Records from a data collection
↓
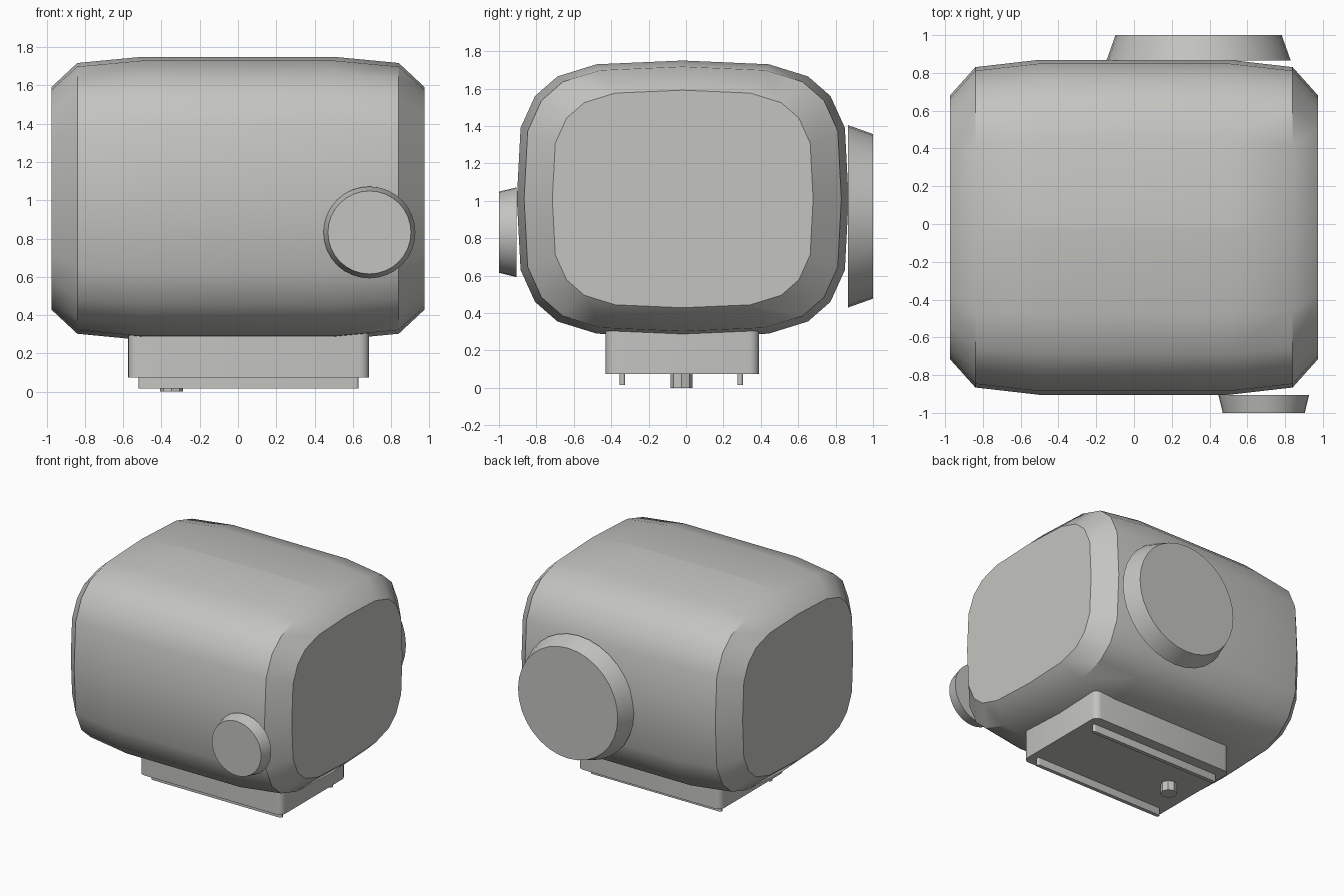
import bpy, bmesh, math

if "Cube" in bpy.data.objects:
    bpy.data.objects.remove(bpy.data.objects["Cube"])

GREY = bpy.data.materials.new("plain_grey")
GREY.diffuse_color = (0.55, 0.55, 0.53, 1)
GREY.use_nodes = True
GREY.node_tree.nodes["Principled BSDF"].inputs["Base Color"].default_value = GREY.diffuse_color


def finish(name, bm, angle=30):
    bmesh.ops.recalc_face_normals(bm, faces=bm.faces)
    mesh = bpy.data.meshes.new(name)
    bm.to_mesh(mesh)
    bm.free()
    mesh.materials.append(GREY)
    obj = bpy.data.objects.new(name, mesh)
    bpy.context.collection.objects.link(obj)
    bpy.ops.object.select_all(action='DESELECT')
    obj.select_set(True)
    bpy.context.view_layer.objects.active = obj
    bpy.ops.object.shade_smooth_by_angle(angle=math.radians(angle))
    return obj


def loft(bm, rings):
    """Join equal rings of points and cap both ends."""
    loops = [[bm.verts.new(p) for p in ring] for ring in rings]
    n = len(loops[0])
    for a, b in zip(loops, loops[1:]):
        for i in range(n):
            bm.faces.new((a[i], a[(i + 1) % n], b[(i + 1) % n], b[i]))
    bm.faces.new(loops[0])
    bm.faces.new(loops[-1])


def rounded_slab(name, x0, x1, y0, y1, z0, z1, r, steps=4):
    """Box with rounded upright corners."""
    corners = [(x1 - r, y1 - r), (x0 + r, y1 - r), (x0 + r, y0 + r), (x1 - r, y0 + r)]
    outline = []
    for k, (cx, cy) in enumerate(corners):
        for s in range(steps + 1):
            a = math.pi / 2 * (k + s / steps)
            outline.append((cx + r * math.cos(a), cy + r * math.sin(a)))
    bm = bmesh.new()
    loft(bm, [[(x, y, z) for x, y in outline] for z in (z0, z1)])
    bmesh.ops.remove_doubles(bm, verts=bm.verts, dist=1e-5)
    return finish(name, bm)


def disc(name, x, z, ends, n):
    """Tapered dial along y; ends are (y, radius) pairs."""
    bm = bmesh.new()
    loft(bm, [[(x + r * math.cos(2 * math.pi * i / n), y, z + r * math.sin(2 * math.pi * i / n))
               for i in range(n)] for y, r in ends])
    return finish(name, bm)


# Body: soft rounded cross-section, scaled along x
quarter = [(0, .74), (.46, .72), (.67, .655), (.79, .55), (.867, .38), (.887, 0)]
right = quarter + [(y, -z) for y, z in quarter[-2::-1]]
section = right + [(-y, z) for y, z in right[-2:0:-1]]
stations = [(-.975, .786), (-.84, .956), (-.5, 1), (.5, 1), (.84, .956), (.975, .786)]
bm = bmesh.new()
loft(bm, [[(x, -.0175 + y * s, 1.01 + z * s) for y, z in section] for x, s in stations])
# Seam line along the middle of the top and bottom
for e in bm.edges:
    if all(abs(v.co.y + .0175) < 1e-4 and abs(v.co.x) < .9 for v in e.verts):
        e.smooth = False
finish("body", bm, 38)

# Front and back dials
disc("front_dial", .687, .832, [(-.905, .24), (-1, .217)], 32)
disc("back_dial", .342, .917, [(.865, .488), (1, .44)], 32)

# Base, foot rails and locating peg
rounded_slab("base", -.575, .685, -.43, .39, .075, .31, .05)
for side, y in (("front", -.34), ("back", .29)):
    rounded_slab(side + "_foot_rail", -.52, .63, y - .015, y + .015, .015, .08, .0149)
bm = bmesh.new()
loft(bm, [[(-.347 + .06 * math.cos(math.pi * i / 4), -.024 + .06 * math.sin(math.pi * i / 4), z)
           for i in range(8)] for z in (0, .08)])
finish("base_peg", bm)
↑
Exercise —
Note how many lines above hold "objects" and give that figure alone.

Task result —
5